One participant claimed that “I find I can work on my assignment in my own time, at my own pace and attending tutorials would be a waste of time for me” which is along the lines of a few other responses that came in, especially along the lines that individuals feel like they are ‘wasting’ their time and don’t learn anything valuable. Students also made comment that it comes down to the teacher if they attend the class. Someone said they would be more likely to attend their classes if their classes were ‘more engaging’.
This is interesting to find that the students feel that they are not achieving their full potential in their studies and classes, so they feel the need to miss classes if they are not mandatory. So as a researcher, I must question what impacts this decision, do students honestly believe their classes are pointless? Is this a result of teachers and their methods of teaching?
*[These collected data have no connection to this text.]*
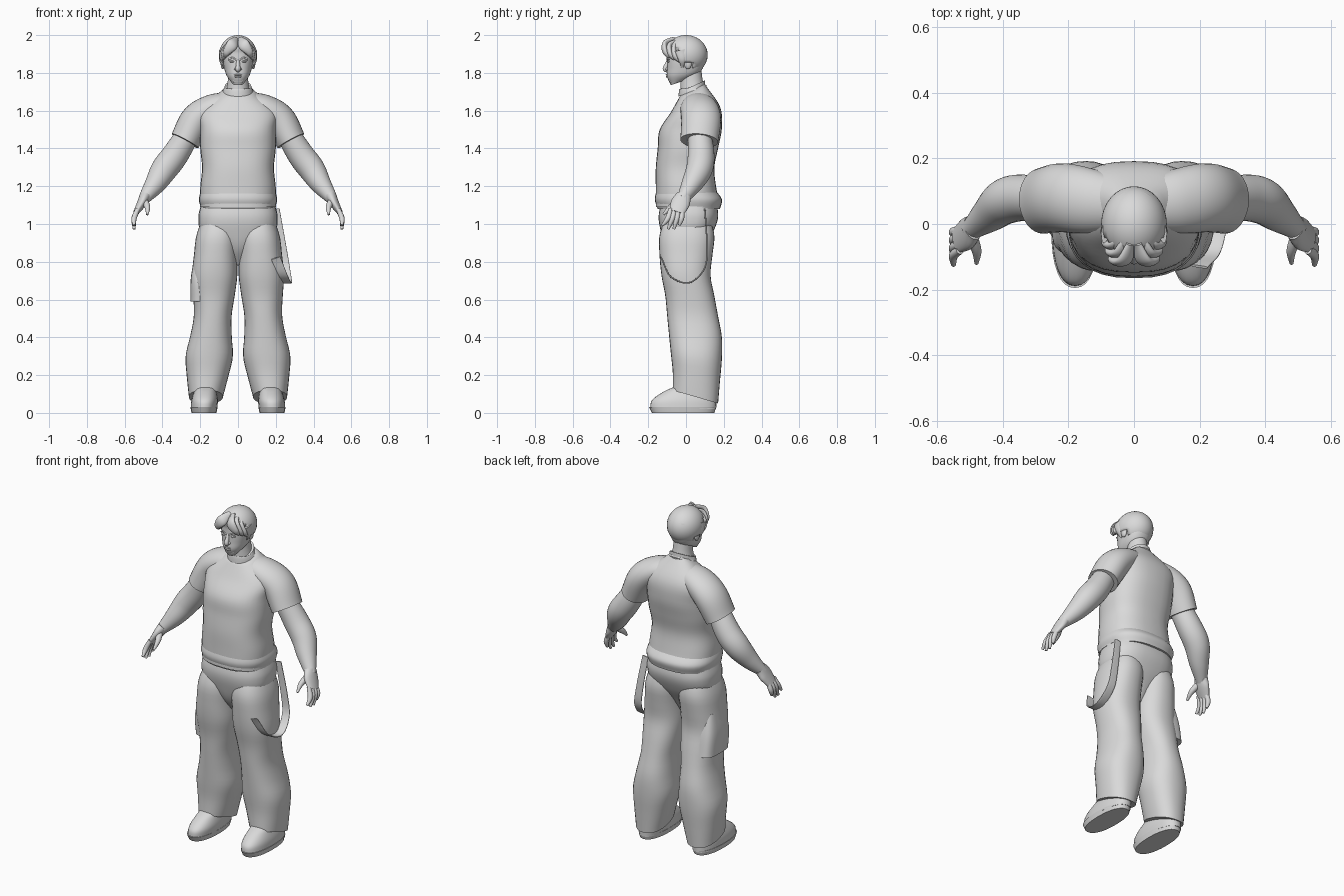
import bpy, bmesh, math
from mathutils import Vector, Matrix

if "Cube" in bpy.data.objects:
    bpy.data.objects.remove(bpy.data.objects["Cube"], do_unlink=True)

GREY = (0.7, 0.7, 0.7, 1)
mat = bpy.data.materials.new("plain_grey")
mat.use_nodes = True
mat.diffuse_color = GREY
mat.node_tree.nodes["Principled BSDF"].inputs["Base Color"].default_value = GREY

ACROSS, DEPTH, UP = Vector((1, 0, 0)), Vector((0, 1, 0)), Vector((0, 0, 1))
STEPS = 30


def finish(name, bm, mirror=False):
    """Turn a bmesh into a smooth object with sharp rims, optionally mirrored."""
    bmesh.ops.recalc_face_normals(bm, faces=bm.faces[:])
    for face in bm.faces:
        face.smooth = True
    for edge in bm.edges:
        edge.smooth = edge.calc_face_angle(0) < 1
    mesh = bpy.data.meshes.new(name)
    bm.to_mesh(mesh)
    bm.free()
    mesh.materials.append(mat)
    ob = bpy.data.objects.new(name, mesh)
    bpy.context.collection.objects.link(ob)
    if mirror:
        ob.modifiers.new("mirror", "MIRROR").use_mirror_merge = False
    return ob


def sample(values, t):
    """Smooth curve through evenly spaced numbers or vectors, t from 0 to 1."""
    last = len(values) - 1
    if last == 0:
        return values[0]
    i = min(int(t * last), last - 1)
    u = t * last - i
    b, c = values[i], values[i + 1]
    slope_b = (c - values[i - 1]) / 2 if i > 0 else c - b
    slope_c = (values[i + 2] - b) / 2 if i + 2 <= last else c - b
    ease = u * u * (3 - 2 * u)
    return (b * (1 - ease) + c * ease + slope_b * (u * (1 - u) ** 2)
            - slope_c * (u * u * (1 - u)))


def skin(name, frames, mirror, power, sides=32):
    """Skin superellipse rings given as (centre, half-axis u, half-axis v)."""
    bm = bmesh.new()
    rows = []
    for centre, u, v in frames:
        row = []
        for i in range(sides):
            angle = math.tau * i / sides
            p, q = [math.copysign(abs(w) ** (2 / power), w)
                    for w in (math.cos(angle), math.sin(angle))]
            row.append(bm.verts.new(centre + u * p + v * q))
        rows.append(row)
    for r, s in zip(rows, rows[1:]):
        for i in range(sides):
            bm.faces.new((r[i - 1], r[i], s[i], s[i - 1]))
    bm.faces.new(rows[0])
    bm.faces.new(rows[-1])
    return finish(name, bm, mirror)


def stack(name, bottom, top, width, front, back, x=(0,), tilt=(0, 0),
          mirror=False, power=2.3):
    """Upright form from half-width, front and back profiles, bottom to top."""
    frames = []
    for k in range(STEPS + 1):
        t = k / STEPS
        f, b = sample(front, t), sample(back, t)
        rise = tilt[0] * (1 - t) ** 4 + tilt[1] * t ** 4
        centre = Vector((sample(x, t), (f + b) / 2, bottom + (top - bottom) * t))
        frames.append((centre, ACROSS * sample(width, t), Vector((0, (b - f) / 2, rise))))
    return skin(name, frames, mirror, power)


def tube(name, path, radius, wide=None, ref=DEPTH, mirror=True, power=2):
    """Form along a path; wide is the half-size measured along ref."""
    path = [Vector(p) for p in path]
    frames = []
    for k in range(STEPS + 1):
        t = k / STEPS
        ahead, behind = sample(path, min(t + .01, 1)), sample(path, max(t - .01, 0))
        way = (ahead - behind).normalized()
        v = (ref - way * ref.dot(way)).normalized()
        frames.append((sample(path, t), v.cross(way) * sample(radius, t),
                       v * sample(wide or radius, t)))
    return skin(name, frames, mirror, power)


def ball(name, place, size, mirror=False):
    bm = bmesh.new()
    shape = Matrix.Translation(place) @ Matrix.Diagonal((*size, 1))
    bmesh.ops.create_uvsphere(bm, u_segments=24, v_segments=16, radius=1, matrix=shape)
    return finish(name, bm, mirror)


# Shirt: body, rolled hem, collar band and sleeves
stack("shirt_body", 1.09, 1.71, power=2.5, tilt=(0, .03),
      width=(.2, .2, .19, .2, .2, .2, .07),
      front=(-.16, -.16, -.16, -.15, -.14, -.08, -.03),
      back=(.18, .16, .15, .17, .19, .18, .1))
stack("shirt_hem", 1.08, 1.18, power=2.5, width=(.195, .207, .195),
      front=(-.15, -.165, -.155), back=(.18, .19, .155))
stack("collar", 1.705, 1.73, power=2, tilt=(.03, .03),
      width=(.08, .07), front=(-.04, -.03), back=(.11, .1))
tube("sleeves", [(.04, .06, 1.64), (.14, .07, 1.61), (.22, .08, 1.55), (.28, .07, 1.44)],
     radius=(.06, .075, .085, .08), wide=(.08, .1, .105, .1))

# Arms and hands
tube("arms", [(.25, .07, 1.5), (.33, .08, 1.37), (.39, .07, 1.29), (.44, .03, 1.21),
              (.5, -.02, 1.13)], radius=(.06, .07, .07, .055, .03))
tube("palms", [(.49, -.01, 1.15), (.51, -.03, 1.11), (.54, -.05, 1.06)],
     radius=(.03, .025, .015), wide=(.04, .05, .04))
for finger, s in zip(("index", "middle", "ring", "little"), (-1.5, -.5, .5, 1.5)):
    spread = DEPTH * s * .02
    tip = Vector((.55, -.08, .97)) + spread * 1.5 + UP * s * s * .01
    tube(finger + "_fingers", [Vector((.53, -.05, 1.08)) + spread,
                               Vector((.55, -.06, 1.03)) + spread * 1.2, tip],
         radius=(.012, .014, .007))
tube("thumbs", [(.5, -.03, 1.13), (.48, -.08, 1.09), (.48, -.12, 1.05)],
     radius=(.02, .015, .006), ref=ACROSS)

# Trousers: seat, baggy legs, side pocket
stack("trouser_seat", .78, 1.12, power=2.6, width=(.03, .08, .19, .21, .19),
      front=(-.04, -.1, -.13, -.145, -.13), back=(.04, .09, .14, .17, .16))
stack("trouser_legs", .085, 1.05, x=(.17, .15, .13, .12, .1), tilt=(-.035, 0), mirror=True,
      width=(.09, .11, .125, .11, .1, .11, .12, .115, .11, .08),
      front=(-.07, -.07, -.08, -.09, -.1, -.11, -.13, -.14, -.14, -.1),
      back=(.17, .18, .19, .19, .17, .15, .13, .14, .15, .12))
stack("cargo_pocket", .59, .83, x=(-.18,), power=3.5,
      width=(.072, .07, .05), front=(-.08, -.09, -.06), back=(.14, .12, .09))

# Hanging strap looping from the back of the left hip to the front
tube("hip_strap", [(.2, .1, 1.08), (.23, .11, .9), (.25, .1, .77), (.26, .02, .69),
                   (.24, -.08, .72), (.2, -.13, .82)],
     radius=(.004,), wide=(.02, .025, .025), ref=ACROSS, mirror=False, power=4)

# Shoes
stack("shoe_soles", 0, .03, x=(.18,), mirror=True,
      width=(.066, .072), front=(-.18, -.195), back=(.15, .16))
stack("shoe_uppers", .02, .16, x=(.18, .17), mirror=True, tilt=(0, .01),
      width=(.07, .07, .06, .05), front=(-.19, -.18, -.12, -.03),
      back=(.16, .16, .15, .13))

# Neck, head and face
stack("neck", 1.67, 1.83, power=2, tilt=(.03, 0),
      width=(.07, .055, .05), front=(-.03, -.03, -.03), back=(.11, .09, .08))
stack("head", 1.745, 1.985, tilt=(.01, 0),
      width=(.03, .06, .073, .08, .08, .08, .03),
      front=(-.08, -.1, -.1, -.1, -.1, -.1, -.03),
      back=(-.02, .06, .09, .1, .1, .1, .05))
tube("nose", [(0, -.09, 1.88), (0, -.1, 1.85), (0, -.11, 1.82), (0, -.09, 1.81)],
     radius=(.006, .01, .013, .008), mirror=False)
ball("nostrils", (.01, -.1, 1.82), (.01, .01, .007), mirror=True)
ball("upper_lip", (0, -.1, 1.79), (.02, .008, .004))
ball("lower_lip", (0, -.1, 1.78), (.02, .007, .005))
ball("chin", (0, -.08, 1.76), (.03, .01, .015))
ball("eyes", (.03, -.09, 1.86), (.015, .01, .006), mirror=True)
ball("ears", (.08, .01, 1.85), (.012, .02, .03), mirror=True)
tube("eyebrows", [(.01, -.1, 1.87), (.03, -.1, 1.88), (.05, -.09, 1.87)],
     radius=(.003,), wide=(.004,), ref=UP)

# Hair cap: an egg with the face opening removed
bm = bmesh.new()
egg = Matrix.Translation((0, 0, 1.895)) @ Matrix.Diagonal((.1, .115, .105, 1))
bmesh.ops.create_uvsphere(bm, u_segments=32, v_segments=24, radius=1, matrix=egg)
opening = []
for face in bm.faces:
    c = face.calc_center_median()
    hairline = 1.93 if c.y < -.05 else 1.86 if c.y < .03 else 1.82
    if c.z < hairline:
        opening.append(face)
bmesh.ops.delete(bm, geom=opening, context="FACES")
cap = finish("hair_cap", bm)
shell = cap.modifiers.new("thickness", "SOLIDIFY")
shell.thickness = .015
shell.offset = -1

# Parted fringe: broad overlapping locks sweeping to each side
fringe = [(.01, -.06, 1.98), (.03, -.11, 1.95), (.06, -.11, 1.91), (.07, -.09, 1.88)]
for i in range(3):
    shift = Vector((.02, .05, -.02)) * i / 2
    tube("fringe_locks_%d" % i, [Vector(p) + shift for p in fringe],
         radius=(.01, .015, .013, .002), wide=(.015, .03, .02, .005), ref=UP + ACROSS)
# Sideburn locks in front of the ears
tube("sideburns", [(.09, -.03, 1.92), (.09, -.02, 1.87), (.075, -.02, 1.83)],
     radius=(.01, .01, .003), wide=(.03, .02, .006))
A 2014 study conducted by the scientific journal PNAS, found that students in classes with traditional lecturing and learning methods were 1.5 times more likely to fail than students in environments with active learning. (Freeman 2014). When I ask what can make students more likely to attend these classes, it has to be questioned if the teaching methods of some teachers in todays society are just not as engaged as students wish them to be? Is this something I could have gathered more research on knowing it now?
Upon reflection, overall, I wish I had done more one on one interaction with participants, possibly with interviews. I found that in my survey whilst I gathered a lot of quantitative information, I seemed to have noticeably short and dismissive information when asking for further qualitative responses. But in conclusion, there are many reasons as to why students do not attend non-mandatory classes, majority of the time, each answer is different. Many can argue that it may be the teaching methods, others may argue it is the lazy streak of the generation. But in reality there is no exact answer as we all pick our own choices for different reasons in our life.
James, T., & Seary, K.(2019). Why aren’t they attending class like they are supposed to? A review into students’ perception of the value of class attendance.Student Success, 10(1), 115-129
Navarro Jover, J. and Martínez Ramírez, J., 2017. Academic Performance, Class Attendance And Seating Location Of University Students In Practical Lectures.
Clay, T. and Breslow, L., 2006. Why Students Don’t Attend Class. [online] Web.mit.edu. Available at: <http://web.mit.edu/fnl/volume/184/breslow.html>
Massingham, P. and Herrington, T., 2006. Does Attendance Matter? An Examination Of Student Attitudes, Participation, Performance And Attendance. [online] Available at: <https://ro.uow.edu.au/cgi/viewcontent.cgi?article=1046&context=jutlp>
S. Freeman, S. L. Eddy, M. McDonough, M. K. Smith, N. Okoroafor, H. Jordt, M. Pat Wenderoth 2014. Active Learning Increases Student Performance in Science, Engineering and Mathematics [online] Available at: < https://www.pnas.org/content/111/23/8410/tab-article-info>